The potato planters are hidden by domes of green leaves, which – judging from the first handfuls of potatoes harvested – are a sign of plentiful activity below the surface. Our thyme and sage have spread vigorously casting their heady aroma across the back of the garden. And the runner beans that escaped the voracious slugs are reaching the top of their willow supports and sporting bold scarlet flowers whilst the tomatoes are steadily turning their spent flowers into tiny green tomatoes.
There has been a price to pay for the abundant rain though. The lettuces and salad leaves that normally mark the end of the ‘hungry gap’ rotted before they were strong enough to hold their own. And whilst the early pot-grown Chantenay carrots are providing crunchy thinnings for the salad bowl, the later sowings failed to germinate. The beetroot have barely fared better. My disappointment was however eased slightly upon hearing that the carrots sown by Bob Flowerdew – the dulcet-toned guru of organic vegetable growing – had suffered the same fate. At least, I had not made mistakes, the failure of my roots was due to the elements.
Pick of the thinnings and cuttings
Despite the lows, gardening is inherently an optimistic activity. And the returns – though modest due to the size of our plot – cheer the spirit. A fortnight ago we picked our first broad beans. As a dozen pods hardly constituted a portion, we supplemented them with more from our local greengrocer’s. Following a ritual comparative tasting of our precious broad beans, Mr M declared, without a hint of competitiveness or smugness, that ours were fresher and more subtle in flavour.
This season also saw our gooseberry bush come into its own. Before we headed off to Greece it was heaving under the weight of tough green berries and by mid-June the little fruit had transformed themselves into plump tart gooseberries. Thinning out the heaviest branches provided enough berries for a pie, with the second thinning resulting in two jars of gooseberry and orange chutney.
This year, longing for colour and frivolity, I added flowers to our tiny front garden and back bed. I lovingly planted out seed-sown nasturtiums, stocks, calendula, bells of Ireland, godetia, cornflower… in May. In the past few weeks the nasturtiums erupted in all their orange and red glory. Their vibrancy cheers me every time I pass the landing window and is radically changing my relationship with colour. And my heart leapt when the jolly calendula blooms appeared, drawing hover flies and ladybirds that are (hopefully) gorging themselves on the hordes of aphids.
And then there are the stocks… These country garden flowers may conjure up images of aged spinsters in twinsets and pearls but you cannot beat them for fragrance! Planted out in pots on the steps to our front door, their heady scent delights us every time we venture out or return home. Lack of planting space has necessarily curbed my ambitions so abundant bouquets of cut flowers were never really on the cards. However, a few sprigs of stock teamed with a cluster of roses in a bud vase bring the scent of summer into our home and more pleasure than a bouquet of resource hungry imported flowers.

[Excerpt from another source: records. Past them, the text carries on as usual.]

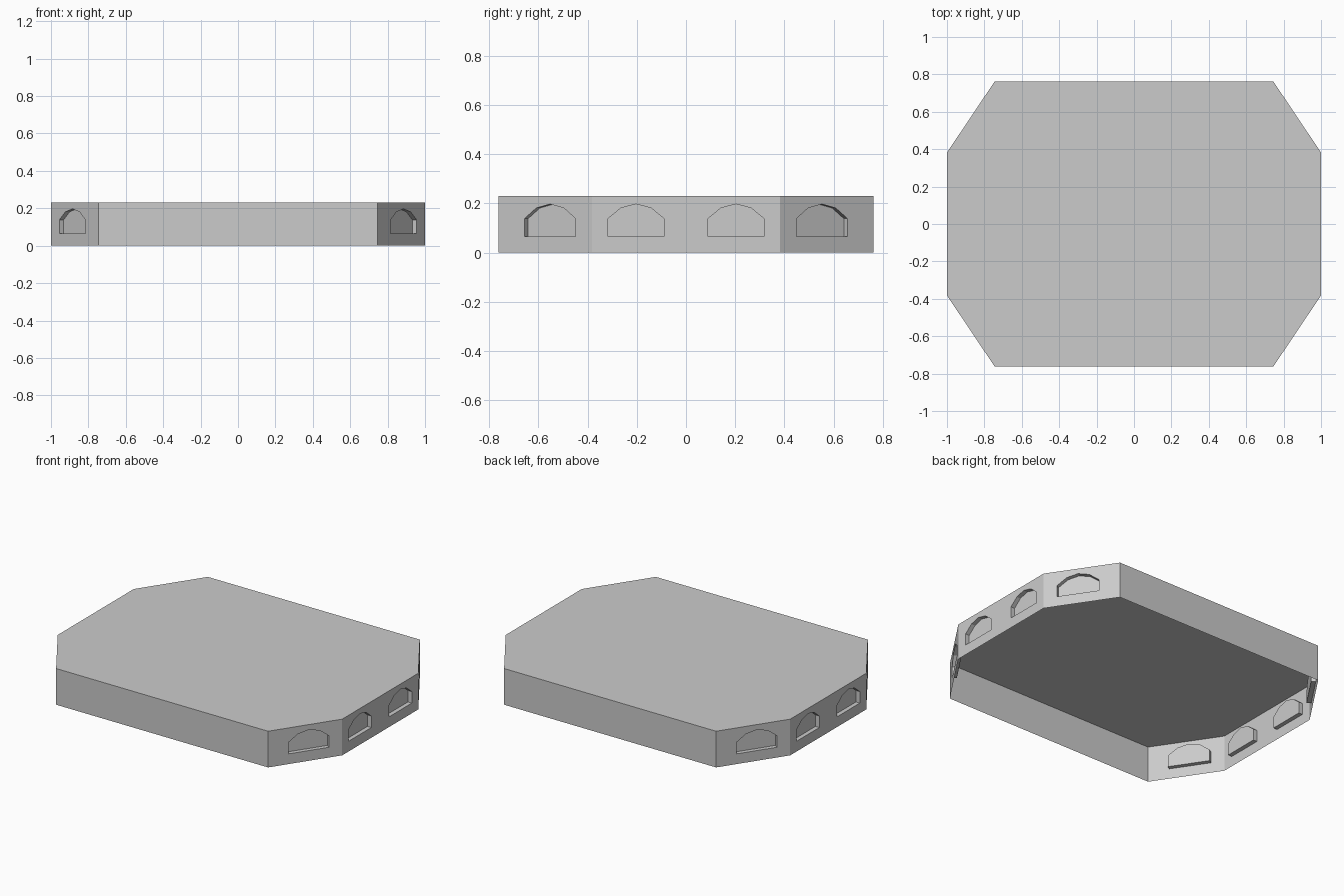
import bpy, bmesh
from mathutils import Vector

if "Cube" in bpy.data.objects:
    bpy.data.objects.remove(bpy.data.objects["Cube"])

H, SILL, DEPTH = 0.23, 0.065, 0.027
UP = Vector((0, 0, 1))

# Octagon plan, counter-clockwise from the front end of the right wall
plan = [Vector((x, y, 0)) for x, y in (
    (1, -.382), (1, .382), (.745, .762), (-.745, .762),
    (-1, .382), (-1, -.382), (-.745, -.762), (.745, -.762))]

# Windows per wall: (position along the wall 0..1, half width)
side = [(0.234, .1135), (0.766, .1135)]
near, far = [(0.45, .125)], [(0.55, .125)]
layout = [side, near, [], far, side, near, [], far]

# Half of the arch: (fraction of half width, height)
ARCH = [(1, SILL), (1, .138), (.54, .181), (0, .197)]


def window_outline(p, q, t, half):
    """Window loop seen from outside: right base, over the arch, left base."""
    u = (q - p).normalized()
    c = p.lerp(q, t)
    right = [c + u * half * f + UP * z for f, z in ARCH]
    left = [c - u * half * f + UP * z for f, z in reversed(ARCH[:-1])]
    return right + left


def make_object(name, polygons):
    bm = bmesh.new()
    for poly in polygons:
        bm.faces.new([bm.verts.new(v) for v in poly])
    bmesh.ops.remove_doubles(bm, verts=bm.verts, dist=1e-5)
    mesh = bpy.data.meshes.new(name)
    bm.to_mesh(mesh)
    bm.free()
    obj = bpy.data.objects.new(name, mesh)
    bpy.context.collection.objects.link(obj)


# Roof slab; the underside stays open
shell = [[p + UP * H for p in plan]]
recesses = []
for i, windows in enumerate(layout):
    p, q = plan[i], plan[(i + 1) % 8]
    top = [q + UP * H, p + UP * H]
    if not windows:
        shell.append([p, q] + top)
        continue
    u = (q - p).normalized()
    inward = UP.cross(u) * DEPTH
    base, upper = [], []
    for t, half in windows:
        loop = window_outline(p, q, t, half)
        base += [loop[-1], loop[0]]
        upper += reversed(loop)
        # Sunken back panel and the reveal around it
        recesses.append([v + inward for v in loop])
        for a, b in zip(loop, loop[1:] + loop[:1]):
            recesses.append([a, b, b + inward, a + inward])
    # Wall below the sills, then wall around the arches
    ps, qs = p + UP * SILL, q + UP * SILL
    shell.append([p, q, qs] + base[::-1] + [ps])
    shell.append([ps] + upper + [qs] + top)

make_object("hollow_octagonal_shell", shell)
make_object("arched_window_recesses", recesses)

As I move into the height of summer and brace myself for the vagaries of the British weather, my attention moves from sowing to tending the summer vegetables and planning autumn and winter crops. Months of watering (possibly), feeding (definitely) and harvesting (hopefully) lie ahead but for now I can celebrate the early successes and enjoy the satisfaction of meeting at least some of our needs and wants from the produce of our ‘micro-holding’.